W. D Wetherell's story “The Bass, the River, and Sheila Mant” is about two teenagers who meet during one summer vacation. This kind of story is often called a “coming of age” story, (in literary circles sometimes referred to as a “bildungsroman”). The focus in such a story is usually the development of the main character, including some sort of significant character change.
Teenage years are all about change, whether we like it or not. While the most obvious changes are occurrings to our bodies, we are also changing psychologically, socially, morally, and spiritually. Wetherell chose these young characters so that he could focus on the important lesson that the unnamed male learns on his ill-fated date with Sheila Mant.
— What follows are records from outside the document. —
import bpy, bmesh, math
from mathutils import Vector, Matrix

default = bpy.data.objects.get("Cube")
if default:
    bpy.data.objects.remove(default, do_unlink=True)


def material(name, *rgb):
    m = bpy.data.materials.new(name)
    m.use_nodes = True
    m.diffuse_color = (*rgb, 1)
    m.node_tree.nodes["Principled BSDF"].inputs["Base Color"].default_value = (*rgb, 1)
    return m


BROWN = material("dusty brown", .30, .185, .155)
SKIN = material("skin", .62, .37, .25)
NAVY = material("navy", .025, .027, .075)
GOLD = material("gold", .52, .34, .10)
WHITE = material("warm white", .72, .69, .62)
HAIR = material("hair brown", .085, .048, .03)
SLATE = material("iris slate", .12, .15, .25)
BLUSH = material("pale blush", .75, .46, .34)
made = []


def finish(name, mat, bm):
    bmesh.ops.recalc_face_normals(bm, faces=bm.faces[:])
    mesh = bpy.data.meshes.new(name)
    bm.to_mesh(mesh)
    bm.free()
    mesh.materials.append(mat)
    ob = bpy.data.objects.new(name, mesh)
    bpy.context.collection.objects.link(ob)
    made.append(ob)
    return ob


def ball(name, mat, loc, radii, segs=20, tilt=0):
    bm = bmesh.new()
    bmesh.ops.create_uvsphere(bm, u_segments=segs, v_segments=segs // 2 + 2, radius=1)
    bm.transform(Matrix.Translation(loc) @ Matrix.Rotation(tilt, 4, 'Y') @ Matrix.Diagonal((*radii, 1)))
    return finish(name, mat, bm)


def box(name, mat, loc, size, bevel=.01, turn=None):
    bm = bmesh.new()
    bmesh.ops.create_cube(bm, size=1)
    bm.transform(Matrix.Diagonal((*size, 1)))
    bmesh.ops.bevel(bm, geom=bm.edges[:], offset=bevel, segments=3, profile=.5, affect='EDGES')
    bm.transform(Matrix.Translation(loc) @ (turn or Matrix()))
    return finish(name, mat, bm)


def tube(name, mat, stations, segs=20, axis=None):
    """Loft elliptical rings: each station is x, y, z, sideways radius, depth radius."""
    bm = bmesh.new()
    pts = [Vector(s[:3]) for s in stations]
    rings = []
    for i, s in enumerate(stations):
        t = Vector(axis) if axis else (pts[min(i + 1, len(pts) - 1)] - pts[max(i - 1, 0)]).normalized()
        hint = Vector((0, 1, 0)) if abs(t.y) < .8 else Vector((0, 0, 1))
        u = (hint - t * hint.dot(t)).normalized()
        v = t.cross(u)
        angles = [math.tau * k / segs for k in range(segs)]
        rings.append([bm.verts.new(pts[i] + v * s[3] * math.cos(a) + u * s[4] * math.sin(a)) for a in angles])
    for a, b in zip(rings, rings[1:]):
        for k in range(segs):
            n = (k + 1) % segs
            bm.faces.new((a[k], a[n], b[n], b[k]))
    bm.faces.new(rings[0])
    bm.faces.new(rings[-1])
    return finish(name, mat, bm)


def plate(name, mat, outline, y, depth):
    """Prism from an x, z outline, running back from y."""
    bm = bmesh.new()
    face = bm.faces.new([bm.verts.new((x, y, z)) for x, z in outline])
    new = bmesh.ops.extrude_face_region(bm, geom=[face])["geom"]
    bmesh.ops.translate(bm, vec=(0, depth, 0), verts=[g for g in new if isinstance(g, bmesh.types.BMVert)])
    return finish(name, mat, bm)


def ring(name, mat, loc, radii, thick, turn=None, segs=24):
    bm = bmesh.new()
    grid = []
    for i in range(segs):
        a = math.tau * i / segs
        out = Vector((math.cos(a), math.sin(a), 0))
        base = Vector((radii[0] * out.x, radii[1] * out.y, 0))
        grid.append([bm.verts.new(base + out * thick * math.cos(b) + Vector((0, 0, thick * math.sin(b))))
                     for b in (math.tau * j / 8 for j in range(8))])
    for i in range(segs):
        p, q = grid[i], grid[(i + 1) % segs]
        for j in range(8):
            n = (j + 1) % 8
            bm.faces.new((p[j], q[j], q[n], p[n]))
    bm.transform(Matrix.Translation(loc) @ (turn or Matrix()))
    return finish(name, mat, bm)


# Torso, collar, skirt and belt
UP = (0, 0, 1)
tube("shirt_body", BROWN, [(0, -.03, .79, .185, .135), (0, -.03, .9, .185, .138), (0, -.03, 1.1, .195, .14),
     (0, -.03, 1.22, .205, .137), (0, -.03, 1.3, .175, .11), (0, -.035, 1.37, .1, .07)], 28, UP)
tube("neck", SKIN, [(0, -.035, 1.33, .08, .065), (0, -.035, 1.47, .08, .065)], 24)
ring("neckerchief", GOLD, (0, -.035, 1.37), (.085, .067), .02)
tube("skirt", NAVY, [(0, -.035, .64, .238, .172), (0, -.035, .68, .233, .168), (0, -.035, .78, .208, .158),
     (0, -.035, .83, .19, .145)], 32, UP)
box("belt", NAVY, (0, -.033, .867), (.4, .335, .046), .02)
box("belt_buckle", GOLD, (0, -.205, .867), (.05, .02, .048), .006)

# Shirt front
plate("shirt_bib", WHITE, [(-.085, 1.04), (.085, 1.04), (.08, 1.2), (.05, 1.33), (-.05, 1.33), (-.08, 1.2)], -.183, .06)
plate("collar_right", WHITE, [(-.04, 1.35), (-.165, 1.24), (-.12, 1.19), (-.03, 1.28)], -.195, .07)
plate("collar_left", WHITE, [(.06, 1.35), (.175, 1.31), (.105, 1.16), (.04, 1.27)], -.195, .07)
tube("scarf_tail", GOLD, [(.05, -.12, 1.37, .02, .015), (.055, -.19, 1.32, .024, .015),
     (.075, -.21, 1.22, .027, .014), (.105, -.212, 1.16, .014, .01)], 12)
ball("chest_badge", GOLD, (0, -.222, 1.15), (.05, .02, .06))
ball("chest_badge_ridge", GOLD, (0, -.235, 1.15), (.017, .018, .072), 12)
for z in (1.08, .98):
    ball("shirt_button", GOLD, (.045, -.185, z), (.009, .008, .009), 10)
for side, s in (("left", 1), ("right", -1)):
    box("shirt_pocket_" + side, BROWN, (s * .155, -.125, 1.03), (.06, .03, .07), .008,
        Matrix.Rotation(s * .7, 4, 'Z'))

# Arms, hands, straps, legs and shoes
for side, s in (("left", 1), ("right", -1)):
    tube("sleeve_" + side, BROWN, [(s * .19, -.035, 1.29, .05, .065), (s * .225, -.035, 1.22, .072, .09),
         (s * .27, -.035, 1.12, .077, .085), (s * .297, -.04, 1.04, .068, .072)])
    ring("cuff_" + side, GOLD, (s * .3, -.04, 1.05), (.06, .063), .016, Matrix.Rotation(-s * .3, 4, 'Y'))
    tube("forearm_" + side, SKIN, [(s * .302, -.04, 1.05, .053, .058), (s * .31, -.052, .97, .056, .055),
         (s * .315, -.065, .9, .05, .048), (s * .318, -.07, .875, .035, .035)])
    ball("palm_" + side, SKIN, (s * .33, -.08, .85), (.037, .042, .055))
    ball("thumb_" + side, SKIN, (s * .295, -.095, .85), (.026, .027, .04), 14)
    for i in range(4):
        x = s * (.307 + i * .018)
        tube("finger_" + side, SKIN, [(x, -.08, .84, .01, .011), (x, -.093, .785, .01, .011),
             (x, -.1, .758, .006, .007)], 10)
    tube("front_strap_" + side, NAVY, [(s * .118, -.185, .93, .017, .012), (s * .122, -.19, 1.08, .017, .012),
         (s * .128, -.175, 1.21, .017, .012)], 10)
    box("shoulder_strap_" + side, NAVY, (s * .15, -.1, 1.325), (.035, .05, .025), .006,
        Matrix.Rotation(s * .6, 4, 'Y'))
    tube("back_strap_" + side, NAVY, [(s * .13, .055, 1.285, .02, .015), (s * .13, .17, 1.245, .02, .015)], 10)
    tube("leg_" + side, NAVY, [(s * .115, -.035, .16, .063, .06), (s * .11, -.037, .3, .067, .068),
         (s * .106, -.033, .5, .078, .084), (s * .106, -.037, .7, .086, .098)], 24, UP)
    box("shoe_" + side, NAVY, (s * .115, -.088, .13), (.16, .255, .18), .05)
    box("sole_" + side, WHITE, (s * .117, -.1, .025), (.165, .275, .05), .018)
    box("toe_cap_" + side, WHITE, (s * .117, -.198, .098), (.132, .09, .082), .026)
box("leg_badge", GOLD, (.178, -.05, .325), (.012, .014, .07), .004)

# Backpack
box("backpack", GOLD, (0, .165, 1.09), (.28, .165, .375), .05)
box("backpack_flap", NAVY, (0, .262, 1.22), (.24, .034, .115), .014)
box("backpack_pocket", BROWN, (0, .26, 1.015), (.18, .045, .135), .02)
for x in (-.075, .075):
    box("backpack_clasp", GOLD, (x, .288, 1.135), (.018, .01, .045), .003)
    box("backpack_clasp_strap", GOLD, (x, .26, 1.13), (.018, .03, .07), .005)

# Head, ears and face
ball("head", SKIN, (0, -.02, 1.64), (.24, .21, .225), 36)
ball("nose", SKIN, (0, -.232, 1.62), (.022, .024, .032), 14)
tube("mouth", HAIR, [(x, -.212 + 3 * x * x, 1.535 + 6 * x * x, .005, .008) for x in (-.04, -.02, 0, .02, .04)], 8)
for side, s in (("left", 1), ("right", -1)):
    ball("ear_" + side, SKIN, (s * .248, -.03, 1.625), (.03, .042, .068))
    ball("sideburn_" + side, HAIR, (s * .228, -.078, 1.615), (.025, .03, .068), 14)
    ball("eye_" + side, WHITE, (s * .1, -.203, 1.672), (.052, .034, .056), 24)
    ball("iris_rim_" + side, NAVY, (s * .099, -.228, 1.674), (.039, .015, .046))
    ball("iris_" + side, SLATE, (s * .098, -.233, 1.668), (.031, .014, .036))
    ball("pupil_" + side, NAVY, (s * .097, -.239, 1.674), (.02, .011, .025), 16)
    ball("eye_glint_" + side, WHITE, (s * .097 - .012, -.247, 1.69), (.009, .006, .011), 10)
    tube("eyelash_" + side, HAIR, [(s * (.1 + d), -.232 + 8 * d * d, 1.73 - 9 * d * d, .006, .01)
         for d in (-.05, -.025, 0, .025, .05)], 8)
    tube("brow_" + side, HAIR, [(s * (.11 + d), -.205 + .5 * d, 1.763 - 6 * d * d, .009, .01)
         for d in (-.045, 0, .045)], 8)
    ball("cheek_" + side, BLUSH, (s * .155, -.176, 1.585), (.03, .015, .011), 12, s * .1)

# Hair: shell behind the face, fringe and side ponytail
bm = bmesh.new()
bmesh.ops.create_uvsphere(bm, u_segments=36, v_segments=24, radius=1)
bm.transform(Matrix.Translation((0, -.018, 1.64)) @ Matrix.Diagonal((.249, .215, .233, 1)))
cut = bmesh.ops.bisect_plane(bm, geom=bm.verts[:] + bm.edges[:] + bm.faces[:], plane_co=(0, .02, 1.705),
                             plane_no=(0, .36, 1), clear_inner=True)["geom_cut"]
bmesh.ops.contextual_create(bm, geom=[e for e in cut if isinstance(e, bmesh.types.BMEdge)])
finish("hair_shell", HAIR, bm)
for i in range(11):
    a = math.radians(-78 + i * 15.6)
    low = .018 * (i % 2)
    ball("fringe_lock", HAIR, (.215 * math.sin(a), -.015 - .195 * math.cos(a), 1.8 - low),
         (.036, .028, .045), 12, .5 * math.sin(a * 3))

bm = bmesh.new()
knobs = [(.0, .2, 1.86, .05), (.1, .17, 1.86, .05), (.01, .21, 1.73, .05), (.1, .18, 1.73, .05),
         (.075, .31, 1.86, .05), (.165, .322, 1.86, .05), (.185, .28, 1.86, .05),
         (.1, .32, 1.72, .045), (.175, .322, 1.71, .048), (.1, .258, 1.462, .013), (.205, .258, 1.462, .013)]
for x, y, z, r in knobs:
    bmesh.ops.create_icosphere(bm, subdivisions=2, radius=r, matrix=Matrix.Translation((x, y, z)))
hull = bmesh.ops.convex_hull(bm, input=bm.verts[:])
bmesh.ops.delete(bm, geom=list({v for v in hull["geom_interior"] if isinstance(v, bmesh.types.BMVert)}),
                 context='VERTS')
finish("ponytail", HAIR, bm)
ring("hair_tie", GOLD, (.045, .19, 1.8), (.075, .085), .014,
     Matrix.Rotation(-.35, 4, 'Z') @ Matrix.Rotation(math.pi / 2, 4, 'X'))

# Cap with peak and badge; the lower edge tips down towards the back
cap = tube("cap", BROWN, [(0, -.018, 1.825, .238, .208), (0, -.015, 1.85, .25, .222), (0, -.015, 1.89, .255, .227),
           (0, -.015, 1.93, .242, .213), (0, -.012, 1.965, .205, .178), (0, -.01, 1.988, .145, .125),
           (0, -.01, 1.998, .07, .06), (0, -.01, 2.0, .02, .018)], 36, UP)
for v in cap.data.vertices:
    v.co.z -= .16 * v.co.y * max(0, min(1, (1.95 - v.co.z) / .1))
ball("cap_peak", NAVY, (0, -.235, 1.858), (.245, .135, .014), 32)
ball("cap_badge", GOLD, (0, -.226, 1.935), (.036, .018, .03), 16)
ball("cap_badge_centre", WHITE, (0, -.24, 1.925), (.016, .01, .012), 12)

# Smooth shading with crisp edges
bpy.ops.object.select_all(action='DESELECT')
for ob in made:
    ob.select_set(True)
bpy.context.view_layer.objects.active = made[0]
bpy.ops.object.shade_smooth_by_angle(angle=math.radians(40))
The reader finds out pretty quickly how old the narrator is; here are the first couple of lines from the story:
There was a summer in my life when the only creature that seemed lovelier to me than a largemouth bass was Sheila Mant. I was fourteen.
That's a nice opening sentence, packed with meaning. We know immediately that the narrator is going to be torn between two things: his love of fishing and a girl.
It doesn't take long to find out how old Sheila is. In the next paragraph the narrator tells us:
Sheila was the middle daughter—at seventeen, all but out of reach.
She is “out of reach” in more ways than one, but the age difference is certainly important at that stage in life. By the end of the story Sheila has dumped the narrator at the fair for an older guy, Eric Caswell, who offers her a ride home in his Corvette. The narrator then tells us, in the story's final paragraph, that he learned not to make that sort of mistake again.